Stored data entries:

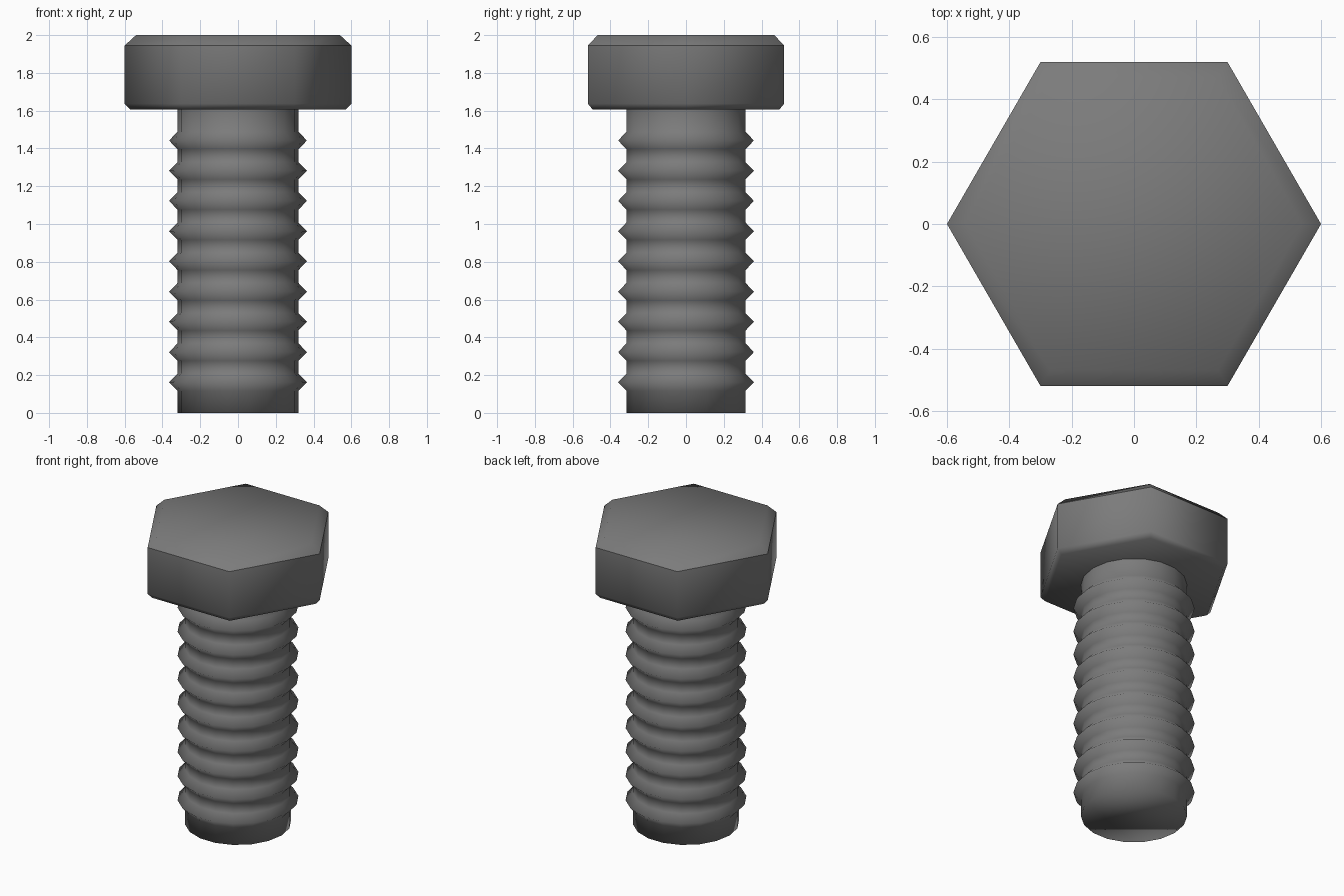
import bpy, bmesh, math

if "Cube" in bpy.data.objects:
    bpy.data.objects.remove(bpy.data.objects["Cube"])

steel = bpy.data.materials.new("dark grey steel")
steel.diffuse_color = (0.2, 0.2, 0.2, 1)
steel.use_nodes = True
steel.node_tree.nodes["Principled BSDF"].inputs["Base Color"].default_value = steel.diffuse_color


def lathe(name, profile, sides, cap_top=True, sharp_z=()):
    """Stack rings of (radius, z), capped, smooth except at sharp_z rings."""
    bm = bmesh.new()
    rings = []
    for r, z in profile:
        rings.append([bm.verts.new((r * math.cos(2 * math.pi * i / sides),
                                    r * math.sin(2 * math.pi * i / sides), z))
                      for i in range(sides)])
    for a, b in zip(rings, rings[1:]):
        for i in range(sides):
            j = (i + 1) % sides
            bm.faces.new((a[i], a[j], b[j], b[i]))
    bm.faces.new(rings[0][::-1])
    if cap_top:
        bm.faces.new(rings[-1])
    for f in bm.faces:
        f.smooth = True
    for e in bm.edges:
        if any(all(abs(v.co.z - z) < 1e-4 for v in e.verts) for z in sharp_z):
            e.smooth = False
    mesh = bpy.data.meshes.new(name)
    bm.to_mesh(mesh)
    bm.free()
    mesh.materials.append(steel)
    obj = bpy.data.objects.new(name, mesh)
    bpy.context.collection.objects.link(obj)
    return obj


# Hexagonal head, bevelled above and slightly below
lathe("hex_head", [(0.57, 1.605), (0.6, 1.637), (0.6, 1.945), (0.54, 2.0)],
      6, sharp_z=(1.945,))

# Threaded shaft with nine ring ridges
root, crest, half = 0.32, 0.365, 0.046
profile = [(root, 0.0)]
for k in range(9):
    z = 0.162 + 0.16 * k
    profile += [(root, z - half), (crest, z), (root, z + half)]
profile.append((root, 1.605))
lathe("threaded_shaft", profile, 18, cap_top=False)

What to work on: All records are to be reproduced exactly; the pictures are to be omitted.

Task answer:
import bpy, bmesh, math

if "Cube" in bpy.data.objects:
    bpy.data.objects.remove(bpy.data.objects["Cube"])

steel = bpy.data.materials.new("dark grey steel")
steel.diffuse_color = (0.2, 0.2, 0.2, 1)
steel.use_nodes = True
steel.node_tree.nodes["Principled BSDF"].inputs["Base Color"].default_value = steel.diffuse_color


def lathe(name, profile, sides, cap_top=True, sharp_z=()):
    """Stack rings of (radius, z), capped, smooth except at sharp_z rings."""
    bm = bmesh.new()
    rings = []
    for r, z in profile:
        rings.append([bm.verts.new((r * math.cos(2 * math.pi * i / sides),
                                    r * math.sin(2 * math.pi * i / sides), z))
                      for i in range(sides)])
    for a, b in zip(rings, rings[1:]):
        for i in range(sides):
            j = (i + 1) % sides
            bm.faces.new((a[i], a[j], b[j], b[i]))
    bm.faces.new(rings[0][::-1])
    if cap_top:
        bm.faces.new(rings[-1])
    for f in bm.faces:
        f.smooth = True
    for e in bm.edges:
        if any(all(abs(v.co.z - z) < 1e-4 for v in e.verts) for z in sharp_z):
            e.smooth = False
    mesh = bpy.data.meshes.new(name)
    bm.to_mesh(mesh)
    bm.free()
    mesh.materials.append(steel)
    obj = bpy.data.objects.new(name, mesh)
    bpy.context.collection.objects.link(obj)
    return obj


# Hexagonal head, bevelled above and slightly below
lathe("hex_head", [(0.57, 1.605), (0.6, 1.637), (0.6, 1.945), (0.54, 2.0)],
      6, sharp_z=(1.945,))

# Threaded shaft with nine ring ridges
root, crest, half = 0.32, 0.365, 0.046
profile = [(root, 0.0)]
for k in range(9):
    z = 0.162 + 0.16 * k
    profile += [(root, z - half), (crest, z), (root, z + half)]
profile.append((root, 1.605))
lathe("threaded_shaft", profile, 18, cap_top=False)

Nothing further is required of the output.